That was only the beginning. Now, Renner is not only renowned for her expertise in Charlie Russell matters; she holds an extensive collection of his work. At 89 years of age, she delights in speaking about her profound ongoing love of art.
WA&A: What inspires you to collect art?
Renner: I can’t live without art. My children wish I would move into an assisted care facility but I couldn’t live without my art and my books;these things keep me going.
WA&A: What was the first work that you purchased and what made you choose it?
Renner: I was working in Palm Springs as a young woman helping to develop citrus acres for Sunkist. I was supporting my children and I knew it was up to me and I knew I could do it.
The first piece of art I bought was a Goya etching. I was living in a miserable house in Indio. It was pathetic; the simplest of little homes but it did have a fireplace and a mantel. I bought that Goya for $25 down and $25 a week and hung it on that mantel. To me it made that house livable. When people would visit me, they would see the Goya and it picked me up in their eyes. It’s always been comforting to me to have quality art around me.

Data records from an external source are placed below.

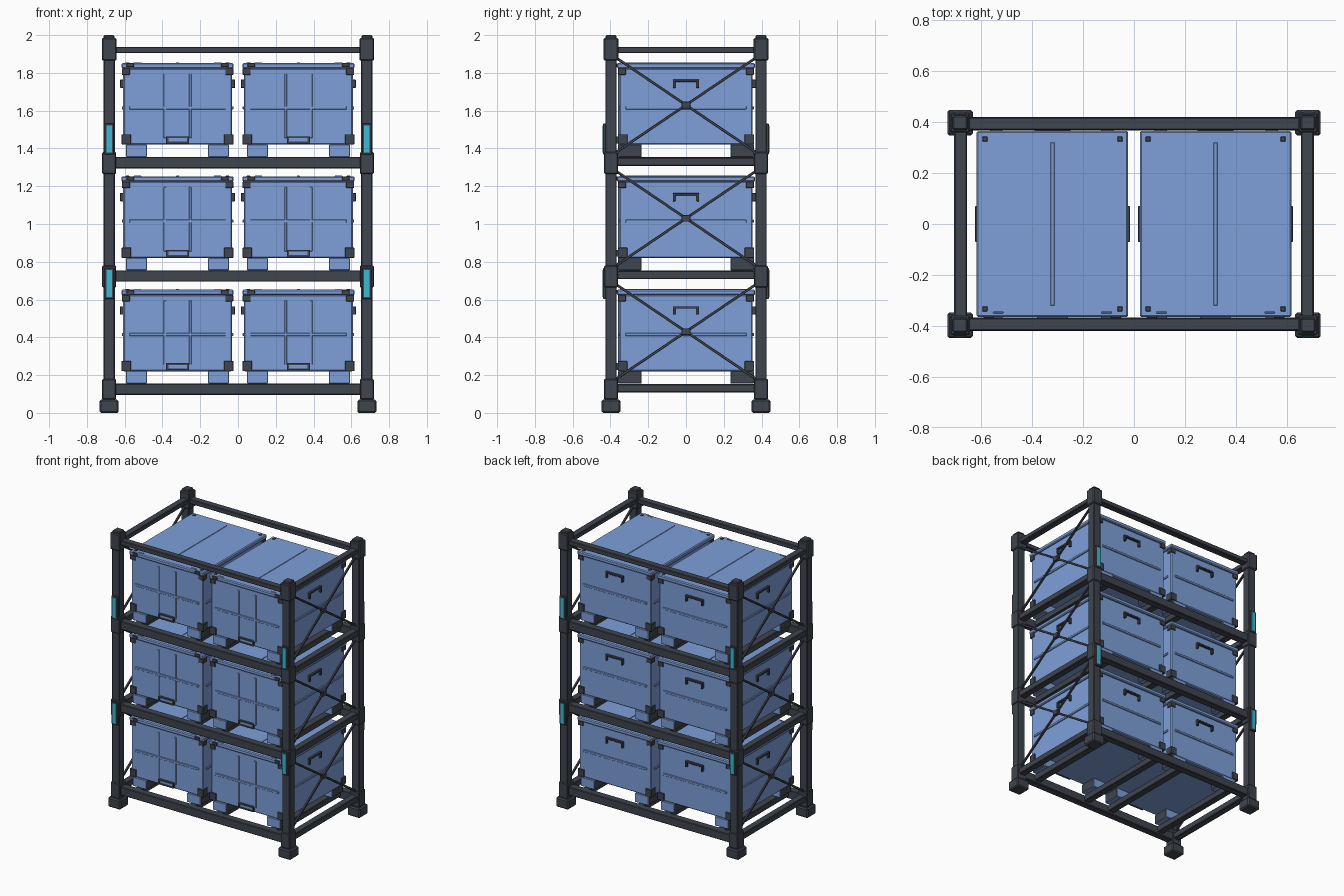
import bpy, bmesh
from math import atan2, hypot
from mathutils import Matrix, Vector

if "Cube" in bpy.data.objects:
    bpy.data.objects.remove(bpy.data.objects["Cube"])


def material(name, rgb):
    m = bpy.data.materials.new(name)
    m.diffuse_color = (*rgb, 1)
    m.use_nodes = True
    m.node_tree.nodes["Principled BSDF"].inputs["Base Color"].default_value = m.diffuse_color
    return m


DARK = material("dark_steel", (0.05, 0.058, 0.075))
BLUE = material("blue_plastic", (0.21, 0.35, 0.70))
CYAN = material("cyan_marker", (0.05, 0.48, 0.66))


def boxes(name, items, mat, bevel=0.0):
    """One object from boxes given as (centre, size) or (centre, size, x-rotation)."""
    bm = bmesh.new()
    for c, s, *rot in items:
        m = Matrix.Translation(c) @ Matrix.Rotation(rot[0] if rot else 0, 4, 'X')
        bmesh.ops.create_cube(bm, size=1, matrix=m @ Matrix.Diagonal((*s, 1)))
    if bevel:
        bmesh.ops.bevel(bm, geom=bm.edges[:], offset=bevel, segments=1, affect='EDGES')
    me = bpy.data.meshes.new(name)
    bm.to_mesh(me)
    bm.free()
    me.materials.append(mat)
    ob = bpy.data.objects.new(name, me)
    bpy.context.collection.objects.link(ob)
    return ob


def span(x, y, z0, z1, sx, sy):
    """Box centred at x, y between two heights."""
    return ((x, y, (z0 + z1) / 2), (sx, sy, z1 - z0))


PX, PY = 0.682, 0.397
SIGNS = (-1, 1)
CORNERS = [(a, b) for a in SIGNS for b in SIGNS]
LEVELS = (0.155, 0.755, 1.355)

# Rack uprights with feet, joint collars and top caps
posts = [(a * PX, b * PY) for a, b in CORNERS]
boxes("posts", [span(x, y, 0.05, 1.95, 0.06, 0.06) for x, y in posts], DARK, 0.004)
boxes("feet", [span(x, y, 0, 0.07, 0.1, 0.1) for x, y in posts], DARK, 0.008)
boxes("joint_collars", [span(x, y, z0, z1, 0.074, 0.074) for x, y in posts
                        for z0, z1 in ((0.07, 0.18), (0.665, 0.78), (1.265, 1.38))], DARK, 0.005)
boxes("top_caps", [span(x, y, 1.865, 1.985, 0.078, 0.078) for x, y in posts]
      + [span(x, y, 1.97, 2.0, 0.058, 0.058) for x, y in posts], DARK, 0.006)

# Horizontal beams and crate support bars
front, side, bars = [], [], []
for z in LEVELS:
    front += [span(0, b * 0.393, z - 0.06, z, 1.32, 0.054) for b in SIGNS]
    side += [span(a * 0.68, 0, z - 0.047, z - 0.003, 0.05, 0.74) for a in SIGNS]
    bars += [span(a * x, 0, z - 0.045, z - 0.001, 0.05, 0.75) for a in SIGNS for x in (0.105, 0.54)]
front += [span(0, b * 0.393, 1.905, 1.938, 1.32, 0.05) for b in SIGNS]
side += [span(a * 0.68, 0, 1.905, 1.938, 0.05, 0.74) for a in SIGNS]
boxes("long_beams", front, DARK, 0.004)
boxes("side_beams", side, DARK, 0.004)
boxes("support_bars", bars, DARK, 0.003)

# Crossed side braces with centre plates
braces = []
for z in LEVELS:
    for a in SIGNS:
        c = (a * PX, 0, z + 0.275)
        ang, ln = atan2(0.5, 0.74), hypot(0.5, 0.74)
        braces += [(c, (0.014, ln, 0.014), s * ang) for s in SIGNS]
        braces.append((c, (0.024, 0.045, 0.036)))
boxes("cross_braces", braces, DARK, 0.002)

# Marker plates on the uprights
marks = [(a * PX, b, z) for a, b in CORNERS for z in (0.685, 1.45)]
boxes("marker_backings", [((x, b * 0.431, z), (0.052, 0.016, 0.165)) for x, b, z in marks], DARK, 0.003)
boxes("markers", [((x, b * 0.438, z), (0.028, 0.008, 0.145)) for x, b, z in marks], CYAN)


def handle(cx, cy, cz, axis, sgn):
    """U-shaped grip standing off a wall that faces along the axis."""
    out = []
    for u, dz, w, h in ((0, 0.016, 0.14, 0.013), (-0.063, 0, 0.014, 0.044), (0.063, 0, 0.014, 0.044)):
        if axis == 'X':
            out.append(((cx + sgn * 0.006, cy + u, cz + dz), (0.02, w, h)))
        else:
            out.append(((cx + u, cy + sgn * 0.006, cz + dz), (w, 0.02, h)))
    return out


def crate_parts():
    """Parts of one crate, centred in plan and standing on z = 0."""
    W, D = 0.288, 0.353
    body = boxes("crate_body", [span(0, 0, 0.065, 0.47, 2 * W, 2 * D)], BLUE, 0.006)
    lid = boxes("crate_lid", [span(0, 0, 0.468, 0.497, 0.594, 0.73)], BLUE, 0.006)
    skids = boxes("crate_skids", [span(a * 0.217, b * 0.297, 0, 0.066, 0.11, 0.125)
                                  for a, b in CORNERS], BLUE, 0.003)
    # Skid side faces are dark
    skids.data.materials.append(DARK)
    for p in skids.data.polygons:
        if abs(p.normal.x) > 0.9:
            p.material_index = 1
    # Raised ribs on the walls and lid
    ribs = [span(0, b * D, 0.252, 0.268, 0.51, 0.014) for b in SIGNS]
    ribs += [span(a * W, 0, 0.252, 0.268, 0.014, 0.64) for a in SIGNS]
    ribs += [span(a * 0.067, -D, 0.10, 0.44, 0.014, 0.014) for a in SIGNS]
    ribs += [span(0, 0, 0.494, 0.501, 0.016, 0.64)]
    ribs += [span(a * 0.212, -0.347, 0.494, 0.501, 0.04, 0.008) for a in SIGNS]
    rib = boxes("crate_ribs", ribs, BLUE, 0.002)
    # Dark corner guards, lid pads and lid clips
    g = []
    for a, b in CORNERS:
        g.append(span(a * 0.271, b * 0.336, 0.066, 0.12, 0.05, 0.05))
        g.append(span(a * 0.274, b * 0.339, 0.435, 0.469, 0.042, 0.042))
        g.append(span(a * 0.265, b * 0.333, 0.49, 0.501, 0.02, 0.02))
    g += [span(a * 0.25, -0.363, 0.476, 0.496, 0.04, 0.012) for a in SIGNS]
    guards = boxes("crate_guards", g, DARK, 0.002)
    # Grips on both sides and the back
    h = handle(-W, 0, 0.387, 'X', -1) + handle(W, 0, 0.387, 'X', 1) + handle(0, D, 0.387, 'Y', 1)
    grips = boxes("crate_handles", h, DARK, 0.002)
    # Framed latch low on the front
    y = -D - 0.004
    latch = boxes("crate_latch", [span(0, y, 0.072, 0.081, 0.12, 0.024), span(0, y, 0.099, 0.108, 0.12, 0.024)]
                  + [span(a * 0.055, y, 0.072, 0.108, 0.012, 0.024) for a in SIGNS], DARK)
    plate = boxes("crate_latch_plate", [span(0, y, 0.08, 0.1, 0.1, 0.012)], BLUE)
    return [body, lid, skids, rib, guards, grips, latch, plate]


# Two crates on each of the three levels
parts = crate_parts()
spots = [Vector((a * 0.32, 0, z)) for z in LEVELS for a in SIGNS]
for ob in parts:
    ob.location = spots[0]
    for p in spots[1:]:
        copy = ob.copy()
        copy.location = p
        bpy.context.collection.objects.link(copy)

WA&A: What is your most beloved piece, and why?
Renner: I bought a Gustave Baumann over 40 years ago in Santa Fe. It was when I had quit being afraid to buy art and began to add to my collection. Sometimes it seemed foolish since I was trying to support my kids by myself. Now my children each love that piece. They will share it after I am gone; one gets it for six months, then ships it to the other one, who gets it for six months.
WA&A: At what point did you realize you were a collector?
Renner: I am just like my boss I worked for in Palm Springs. He had bought two paintings from Archie Teeter, a painter, who lived off summer visitors to Jackson Hole. He’d paid $5,000 for one painting and $6,500 for the other one and I thought they were both atrocious. We were renting a building in Palm Desert that had bits and pieces of art in it. One day I saw a Burt Proctor and said to my boss, “Come look at this, this is what you should be buying.” He bought it that afternoon.
You can’t buy just one, like you can’t eat just one peanut. Soon he bought another painting. I was the same way. Once you buy something, you want another and another.
WA&A: What was the one that got away?
Renner: Oh, so many! While we managed to eat and pay the rent, I could have had many great things. I’ve hated myself many times for not taking more chances. I’ve never been sorry one bit for what I bought, but I’ve been truly sorry for what I didn’t buy. That’s the absolute truth!
WA&A: Where do you imagine your collection will be in 100 years?
Renner: Much of my collection is headed for the Charlie Russell Museum. One of my Charlie Russell paintings was on exhibit for years and it just came back to me. I can’t tell you how much I missed that painting. Not only will the museum inherit paintings and sculpture, I have hundreds of archives they will inherit.